Task directions: Set down, exactly and in full, the line holding "# Opening between" and all the lines after it until the listing ends, and nothing else.

Records shown:

----

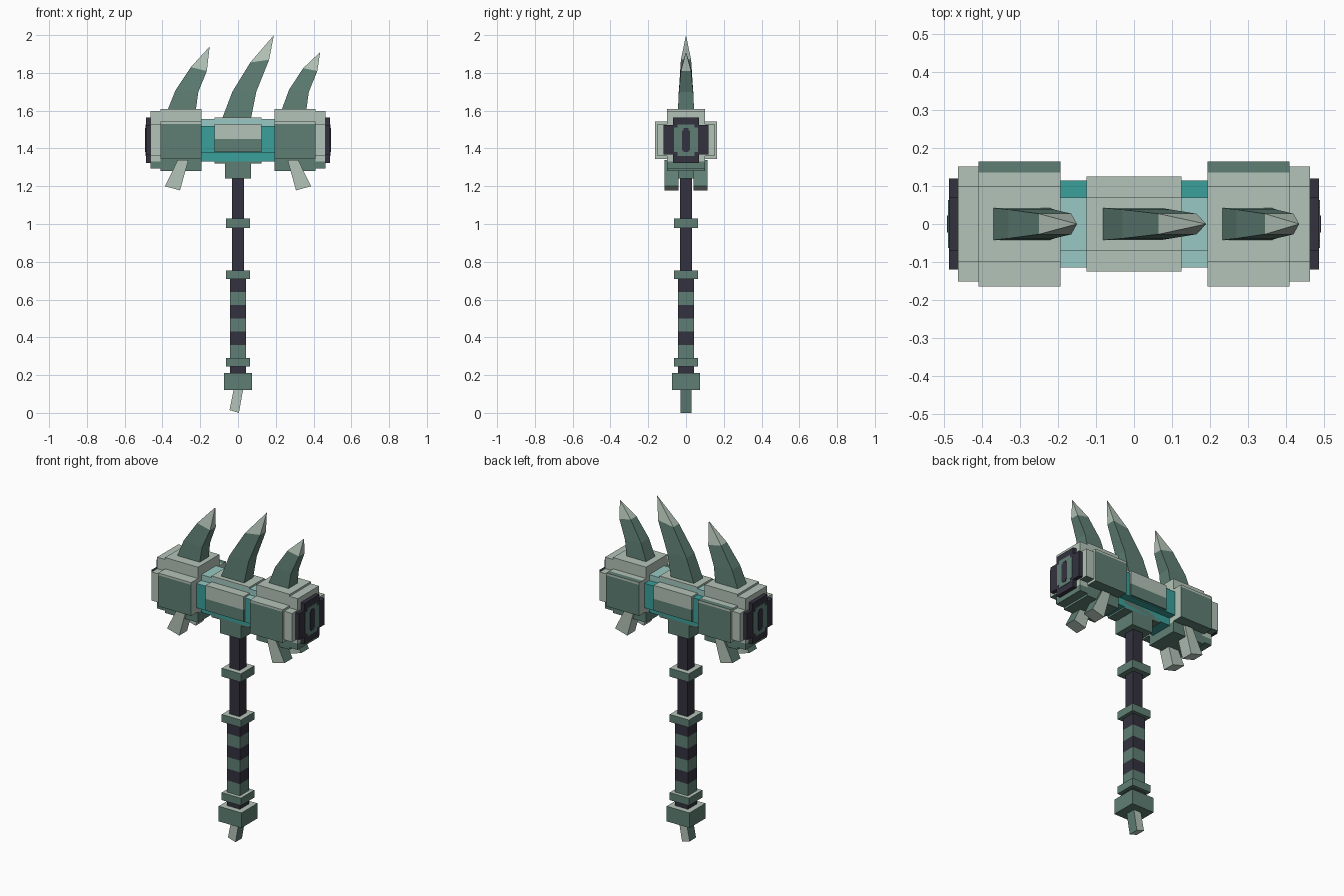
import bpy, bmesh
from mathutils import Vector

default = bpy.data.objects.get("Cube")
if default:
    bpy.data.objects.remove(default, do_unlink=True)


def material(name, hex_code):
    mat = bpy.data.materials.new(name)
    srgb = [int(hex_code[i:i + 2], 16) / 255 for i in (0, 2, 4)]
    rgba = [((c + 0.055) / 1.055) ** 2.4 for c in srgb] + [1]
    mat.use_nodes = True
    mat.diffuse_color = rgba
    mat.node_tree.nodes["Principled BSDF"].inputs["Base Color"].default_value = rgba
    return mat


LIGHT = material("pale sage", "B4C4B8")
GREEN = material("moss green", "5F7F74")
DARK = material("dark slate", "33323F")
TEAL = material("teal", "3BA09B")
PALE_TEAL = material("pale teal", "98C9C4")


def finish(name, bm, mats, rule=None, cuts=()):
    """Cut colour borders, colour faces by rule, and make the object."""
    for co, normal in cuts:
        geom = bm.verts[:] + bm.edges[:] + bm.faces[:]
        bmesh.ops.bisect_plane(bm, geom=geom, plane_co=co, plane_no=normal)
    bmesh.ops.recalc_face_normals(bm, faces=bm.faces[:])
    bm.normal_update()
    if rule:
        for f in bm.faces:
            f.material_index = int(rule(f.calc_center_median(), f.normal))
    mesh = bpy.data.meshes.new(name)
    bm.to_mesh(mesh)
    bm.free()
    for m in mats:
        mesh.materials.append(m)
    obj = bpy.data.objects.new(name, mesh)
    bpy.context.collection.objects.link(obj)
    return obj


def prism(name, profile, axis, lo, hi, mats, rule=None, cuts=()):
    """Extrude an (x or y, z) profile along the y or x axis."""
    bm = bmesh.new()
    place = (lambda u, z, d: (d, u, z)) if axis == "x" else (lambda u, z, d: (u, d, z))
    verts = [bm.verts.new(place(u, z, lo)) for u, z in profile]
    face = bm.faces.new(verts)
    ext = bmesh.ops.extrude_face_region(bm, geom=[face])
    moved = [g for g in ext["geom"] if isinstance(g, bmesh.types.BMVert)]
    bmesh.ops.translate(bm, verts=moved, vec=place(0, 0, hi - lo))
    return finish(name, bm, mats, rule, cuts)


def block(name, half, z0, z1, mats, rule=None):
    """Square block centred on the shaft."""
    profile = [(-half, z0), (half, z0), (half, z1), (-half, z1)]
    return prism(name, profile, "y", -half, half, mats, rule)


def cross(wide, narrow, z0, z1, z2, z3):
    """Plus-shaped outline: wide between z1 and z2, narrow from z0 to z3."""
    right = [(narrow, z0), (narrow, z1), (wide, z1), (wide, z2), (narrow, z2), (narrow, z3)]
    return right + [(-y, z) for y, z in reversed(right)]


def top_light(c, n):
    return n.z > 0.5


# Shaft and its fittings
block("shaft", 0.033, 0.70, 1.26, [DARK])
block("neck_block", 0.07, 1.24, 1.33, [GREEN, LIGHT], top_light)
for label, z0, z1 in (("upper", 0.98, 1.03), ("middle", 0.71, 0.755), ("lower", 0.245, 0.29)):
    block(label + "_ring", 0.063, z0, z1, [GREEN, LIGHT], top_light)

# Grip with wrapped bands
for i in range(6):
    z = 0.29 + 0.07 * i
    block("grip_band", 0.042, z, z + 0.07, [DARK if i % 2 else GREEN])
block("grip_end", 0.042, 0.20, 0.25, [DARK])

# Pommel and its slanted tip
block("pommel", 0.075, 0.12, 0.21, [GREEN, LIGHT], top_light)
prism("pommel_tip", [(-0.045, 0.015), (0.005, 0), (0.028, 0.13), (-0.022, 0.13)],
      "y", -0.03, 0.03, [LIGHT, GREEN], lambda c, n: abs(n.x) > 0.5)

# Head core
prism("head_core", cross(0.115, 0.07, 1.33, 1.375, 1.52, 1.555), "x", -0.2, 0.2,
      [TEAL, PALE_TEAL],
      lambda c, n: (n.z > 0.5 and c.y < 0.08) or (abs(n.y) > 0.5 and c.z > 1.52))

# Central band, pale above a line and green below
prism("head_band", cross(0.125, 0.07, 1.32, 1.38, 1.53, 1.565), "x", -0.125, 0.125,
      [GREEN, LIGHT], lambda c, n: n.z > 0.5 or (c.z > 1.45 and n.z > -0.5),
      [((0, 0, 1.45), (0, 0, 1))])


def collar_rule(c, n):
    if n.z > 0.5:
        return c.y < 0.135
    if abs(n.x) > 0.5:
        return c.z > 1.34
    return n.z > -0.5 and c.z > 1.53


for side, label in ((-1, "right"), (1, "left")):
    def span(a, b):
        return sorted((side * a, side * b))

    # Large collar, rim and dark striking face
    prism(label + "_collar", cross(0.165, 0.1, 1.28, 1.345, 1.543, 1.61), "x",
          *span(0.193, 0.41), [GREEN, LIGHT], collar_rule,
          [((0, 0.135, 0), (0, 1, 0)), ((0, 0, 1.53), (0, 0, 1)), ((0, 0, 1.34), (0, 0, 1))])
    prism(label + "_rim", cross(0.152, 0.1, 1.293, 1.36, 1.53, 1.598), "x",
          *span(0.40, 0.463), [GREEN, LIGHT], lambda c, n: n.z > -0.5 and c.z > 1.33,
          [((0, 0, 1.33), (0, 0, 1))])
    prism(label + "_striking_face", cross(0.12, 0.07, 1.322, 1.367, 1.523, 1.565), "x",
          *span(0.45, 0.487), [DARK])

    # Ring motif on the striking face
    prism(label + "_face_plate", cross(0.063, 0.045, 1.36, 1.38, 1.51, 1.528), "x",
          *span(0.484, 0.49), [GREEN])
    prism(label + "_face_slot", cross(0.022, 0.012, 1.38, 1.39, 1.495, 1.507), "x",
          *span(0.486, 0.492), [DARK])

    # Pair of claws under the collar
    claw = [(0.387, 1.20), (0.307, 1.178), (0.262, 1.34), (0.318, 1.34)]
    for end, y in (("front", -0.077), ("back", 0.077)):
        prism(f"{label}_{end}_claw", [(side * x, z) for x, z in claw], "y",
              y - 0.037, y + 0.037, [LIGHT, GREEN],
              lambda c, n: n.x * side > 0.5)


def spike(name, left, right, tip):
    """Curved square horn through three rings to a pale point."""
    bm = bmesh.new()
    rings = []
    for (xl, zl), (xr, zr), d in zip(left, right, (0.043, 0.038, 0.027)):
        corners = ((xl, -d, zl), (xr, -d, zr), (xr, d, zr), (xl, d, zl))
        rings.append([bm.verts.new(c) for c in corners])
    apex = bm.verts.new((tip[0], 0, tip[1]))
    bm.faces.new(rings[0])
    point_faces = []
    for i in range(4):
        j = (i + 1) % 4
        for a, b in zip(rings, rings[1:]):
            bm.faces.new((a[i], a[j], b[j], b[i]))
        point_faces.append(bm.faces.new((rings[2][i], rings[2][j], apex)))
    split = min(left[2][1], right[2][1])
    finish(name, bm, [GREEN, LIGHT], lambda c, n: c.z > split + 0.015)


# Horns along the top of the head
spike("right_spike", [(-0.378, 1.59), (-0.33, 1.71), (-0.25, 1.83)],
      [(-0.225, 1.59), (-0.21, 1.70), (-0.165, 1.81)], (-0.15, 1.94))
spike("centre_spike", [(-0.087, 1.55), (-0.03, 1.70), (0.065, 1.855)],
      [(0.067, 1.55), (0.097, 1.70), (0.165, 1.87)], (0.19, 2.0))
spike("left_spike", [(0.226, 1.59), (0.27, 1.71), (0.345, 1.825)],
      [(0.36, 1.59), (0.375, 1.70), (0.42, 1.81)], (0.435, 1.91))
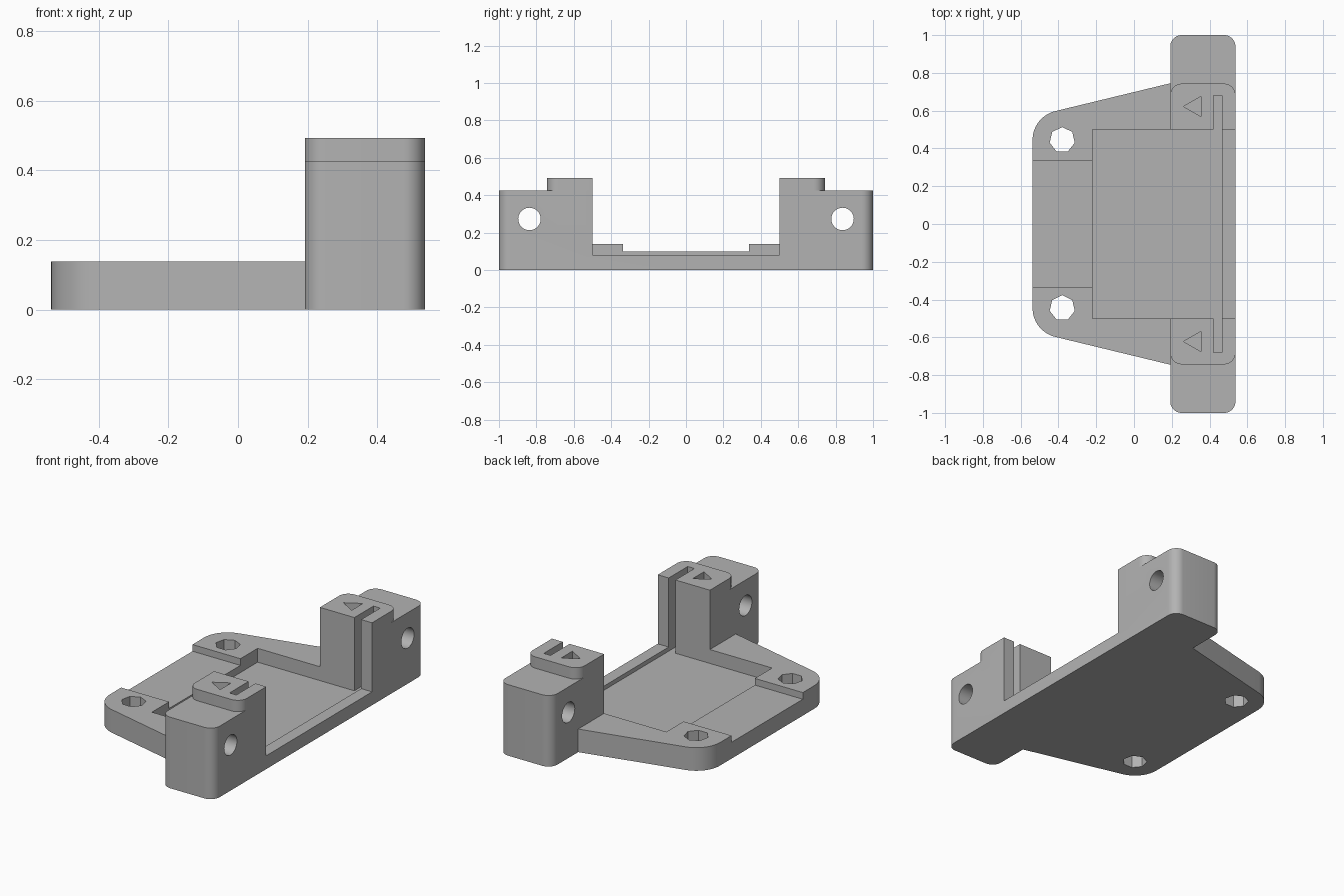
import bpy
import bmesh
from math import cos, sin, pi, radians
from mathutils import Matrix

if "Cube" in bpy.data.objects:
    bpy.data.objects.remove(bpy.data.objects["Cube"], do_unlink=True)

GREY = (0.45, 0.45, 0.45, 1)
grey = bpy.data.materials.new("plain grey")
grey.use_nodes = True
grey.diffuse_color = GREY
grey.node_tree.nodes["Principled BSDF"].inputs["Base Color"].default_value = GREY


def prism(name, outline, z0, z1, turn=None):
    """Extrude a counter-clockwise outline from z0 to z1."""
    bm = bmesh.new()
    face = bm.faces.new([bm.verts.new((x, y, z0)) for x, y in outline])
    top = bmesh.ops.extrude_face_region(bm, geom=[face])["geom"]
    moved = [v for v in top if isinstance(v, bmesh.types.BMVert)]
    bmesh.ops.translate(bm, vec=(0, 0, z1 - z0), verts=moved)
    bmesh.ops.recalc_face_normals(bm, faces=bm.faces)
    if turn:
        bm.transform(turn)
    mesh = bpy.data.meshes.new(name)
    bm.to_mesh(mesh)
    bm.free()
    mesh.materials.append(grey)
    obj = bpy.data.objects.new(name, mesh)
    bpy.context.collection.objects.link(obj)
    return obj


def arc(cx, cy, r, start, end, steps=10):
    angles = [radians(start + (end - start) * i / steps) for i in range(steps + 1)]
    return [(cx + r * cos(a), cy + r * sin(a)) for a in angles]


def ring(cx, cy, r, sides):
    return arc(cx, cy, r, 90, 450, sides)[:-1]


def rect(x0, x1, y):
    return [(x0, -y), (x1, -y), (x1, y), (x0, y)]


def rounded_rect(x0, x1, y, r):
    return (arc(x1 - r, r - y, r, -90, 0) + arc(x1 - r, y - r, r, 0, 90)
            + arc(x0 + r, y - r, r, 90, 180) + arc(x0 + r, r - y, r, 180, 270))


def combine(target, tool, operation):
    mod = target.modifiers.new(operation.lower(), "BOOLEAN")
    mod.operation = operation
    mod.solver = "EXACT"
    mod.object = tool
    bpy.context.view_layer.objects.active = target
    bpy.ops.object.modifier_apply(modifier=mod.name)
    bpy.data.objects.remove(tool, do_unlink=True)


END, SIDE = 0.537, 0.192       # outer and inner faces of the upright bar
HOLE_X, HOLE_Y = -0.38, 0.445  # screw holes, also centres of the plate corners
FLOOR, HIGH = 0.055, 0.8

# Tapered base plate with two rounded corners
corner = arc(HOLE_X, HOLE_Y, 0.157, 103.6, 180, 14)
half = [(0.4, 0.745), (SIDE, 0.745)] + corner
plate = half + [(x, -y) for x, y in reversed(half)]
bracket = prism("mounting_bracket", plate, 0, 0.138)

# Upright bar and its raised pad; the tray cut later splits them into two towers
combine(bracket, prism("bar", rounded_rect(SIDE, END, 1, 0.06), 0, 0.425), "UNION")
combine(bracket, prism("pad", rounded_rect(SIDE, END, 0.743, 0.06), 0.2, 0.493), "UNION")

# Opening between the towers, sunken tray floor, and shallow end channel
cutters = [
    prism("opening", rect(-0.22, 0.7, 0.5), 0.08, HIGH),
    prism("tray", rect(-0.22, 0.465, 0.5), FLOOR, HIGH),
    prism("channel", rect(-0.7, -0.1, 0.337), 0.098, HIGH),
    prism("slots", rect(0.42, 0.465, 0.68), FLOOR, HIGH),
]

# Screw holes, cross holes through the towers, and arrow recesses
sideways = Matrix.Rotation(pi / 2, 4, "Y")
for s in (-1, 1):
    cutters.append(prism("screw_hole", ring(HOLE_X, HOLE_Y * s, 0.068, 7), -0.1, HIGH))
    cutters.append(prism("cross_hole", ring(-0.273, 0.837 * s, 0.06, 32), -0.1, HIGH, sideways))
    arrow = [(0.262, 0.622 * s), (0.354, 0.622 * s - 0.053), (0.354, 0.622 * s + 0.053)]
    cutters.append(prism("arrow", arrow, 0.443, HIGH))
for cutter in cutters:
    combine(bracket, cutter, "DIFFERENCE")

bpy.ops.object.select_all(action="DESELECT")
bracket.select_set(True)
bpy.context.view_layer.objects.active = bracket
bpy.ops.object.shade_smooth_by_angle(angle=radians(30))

----

Exercise answer:
# Opening between the towers, sunken tray floor, and shallow end channel
cutters = [
    prism("opening", rect(-0.22, 0.7, 0.5), 0.08, HIGH),
    prism("tray", rect(-0.22, 0.465, 0.5), FLOOR, HIGH),
    prism("channel", rect(-0.7, -0.1, 0.337), 0.098, HIGH),
    prism("slots", rect(0.42, 0.465, 0.68), FLOOR, HIGH),
]

# Screw holes, cross holes through the towers, and arrow recesses
sideways = Matrix.Rotation(pi / 2, 4, "Y")
for s in (-1, 1):
    cutters.append(prism("screw_hole", ring(HOLE_X, HOLE_Y * s, 0.068, 7), -0.1, HIGH))
    cutters.append(prism("cross_hole", ring(-0.273, 0.837 * s, 0.06, 32), -0.1, HIGH, sideways))
    arrow = [(0.262, 0.622 * s), (0.354, 0.622 * s - 0.053), (0.354, 0.622 * s + 0.053)]
    cutters.append(prism("arrow", arrow, 0.443, HIGH))
for cutter in cutters:
    combine(bracket, cutter, "DIFFERENCE")

bpy.ops.object.select_all(action="DESELECT")
bracket.select_set(True)
bpy.context.view_layer.objects.active = bracket
bpy.ops.object.shade_smooth_by_angle(angle=radians(30))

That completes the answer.